● Task
When you reach the line containing "a (radius, height)" in the records below, start copying exactly, and stop once you have copied the line containing "for front, y".
** Opening Provided records block **
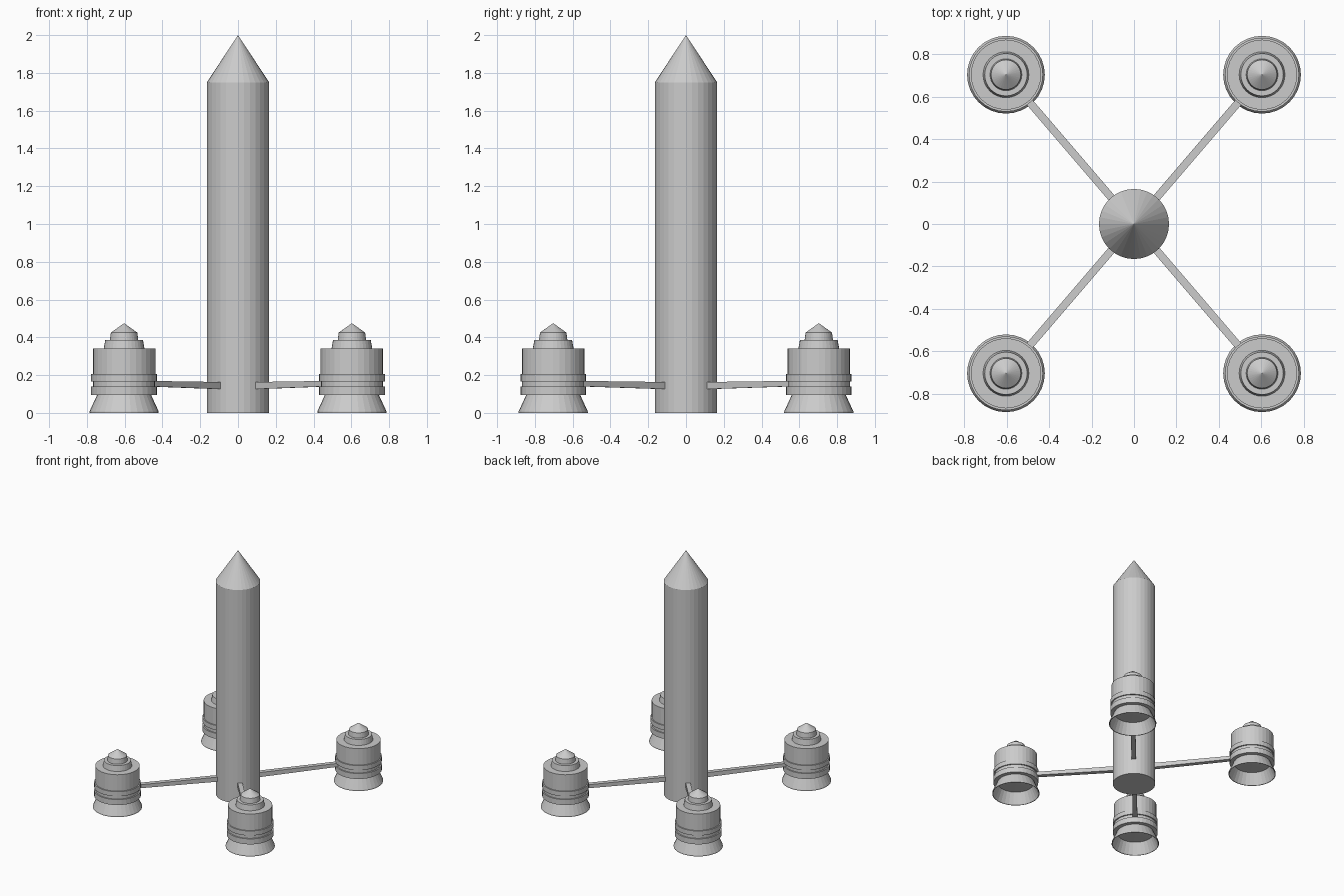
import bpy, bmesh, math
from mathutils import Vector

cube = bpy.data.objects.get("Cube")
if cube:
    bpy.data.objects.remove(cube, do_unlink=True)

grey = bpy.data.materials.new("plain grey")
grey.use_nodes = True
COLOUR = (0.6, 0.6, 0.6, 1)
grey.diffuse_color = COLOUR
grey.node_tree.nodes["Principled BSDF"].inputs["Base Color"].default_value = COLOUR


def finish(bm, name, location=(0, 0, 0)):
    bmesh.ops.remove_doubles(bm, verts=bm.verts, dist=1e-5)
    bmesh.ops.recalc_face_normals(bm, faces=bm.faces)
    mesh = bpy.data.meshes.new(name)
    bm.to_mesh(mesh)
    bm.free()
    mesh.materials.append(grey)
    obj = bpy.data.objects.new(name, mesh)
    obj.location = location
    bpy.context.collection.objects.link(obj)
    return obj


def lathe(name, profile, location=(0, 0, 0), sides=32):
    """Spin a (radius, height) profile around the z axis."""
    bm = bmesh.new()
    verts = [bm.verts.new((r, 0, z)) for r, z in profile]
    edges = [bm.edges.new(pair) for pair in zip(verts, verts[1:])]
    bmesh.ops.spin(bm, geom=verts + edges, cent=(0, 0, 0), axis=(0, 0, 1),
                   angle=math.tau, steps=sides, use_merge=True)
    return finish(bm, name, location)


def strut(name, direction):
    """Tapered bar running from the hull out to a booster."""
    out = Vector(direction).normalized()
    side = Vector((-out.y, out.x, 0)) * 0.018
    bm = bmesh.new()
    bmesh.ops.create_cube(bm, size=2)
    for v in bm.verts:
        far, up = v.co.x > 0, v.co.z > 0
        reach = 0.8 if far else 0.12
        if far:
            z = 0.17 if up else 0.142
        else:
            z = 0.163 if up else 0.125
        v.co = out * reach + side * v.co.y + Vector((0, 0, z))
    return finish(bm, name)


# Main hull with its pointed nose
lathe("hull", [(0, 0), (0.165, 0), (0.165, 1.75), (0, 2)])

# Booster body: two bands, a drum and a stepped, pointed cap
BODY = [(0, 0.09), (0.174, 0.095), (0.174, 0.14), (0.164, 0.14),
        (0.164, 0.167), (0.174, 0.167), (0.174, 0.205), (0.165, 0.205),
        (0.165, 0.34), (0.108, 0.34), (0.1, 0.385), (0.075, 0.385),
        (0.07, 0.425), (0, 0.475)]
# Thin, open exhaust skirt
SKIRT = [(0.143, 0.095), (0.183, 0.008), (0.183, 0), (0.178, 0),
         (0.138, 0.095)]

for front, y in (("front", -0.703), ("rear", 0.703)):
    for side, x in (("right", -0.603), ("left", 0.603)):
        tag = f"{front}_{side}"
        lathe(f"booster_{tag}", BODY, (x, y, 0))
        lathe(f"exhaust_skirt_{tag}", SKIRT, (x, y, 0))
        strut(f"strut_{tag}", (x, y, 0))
** Closing Provided records block **
● Answer box
    """Spin a (radius, height) profile around the z axis."""
    bm = bmesh.new()
    verts = [bm.verts.new((r, 0, z)) for r, z in profile]
    edges = [bm.edges.new(pair) for pair in zip(verts, verts[1:])]
    bmesh.ops.spin(bm, geom=verts + edges, cent=(0, 0, 0), axis=(0, 0, 1),
                   angle=math.tau, steps=sides, use_merge=True)
    return finish(bm, name, location)


def strut(name, direction):
    """Tapered bar running from the hull out to a booster."""
    out = Vector(direction).normalized()
    side = Vector((-out.y, out.x, 0)) * 0.018
    bm = bmesh.new()
    bmesh.ops.create_cube(bm, size=2)
    for v in bm.verts:
        far, up = v.co.x > 0, v.co.z > 0
        reach = 0.8 if far else 0.12
        if far:
            z = 0.17 if up else 0.142
        else:
            z = 0.163 if up else 0.125
        v.co = out * reach + side * v.co.y + Vector((0, 0, z))
    return finish(bm, name)


# Main hull with its pointed nose
lathe("hull", [(0, 0), (0.165, 0), (0.165, 1.75), (0, 2)])

# Booster body: two bands, a drum and a stepped, pointed cap
BODY = [(0, 0.09), (0.174, 0.095), (0.174, 0.14), (0.164, 0.14),
        (0.164, 0.167), (0.174, 0.167), (0.174, 0.205), (0.165, 0.205),
        (0.165, 0.34), (0.108, 0.34), (0.1, 0.385), (0.075, 0.385),
        (0.07, 0.425), (0, 0.475)]
# Thin, open exhaust skirt
SKIRT = [(0.143, 0.095), (0.183, 0.008), (0.183, 0), (0.178, 0),
         (0.138, 0.095)]

for front, y in (("front", -0.703), ("rear", 0.703)):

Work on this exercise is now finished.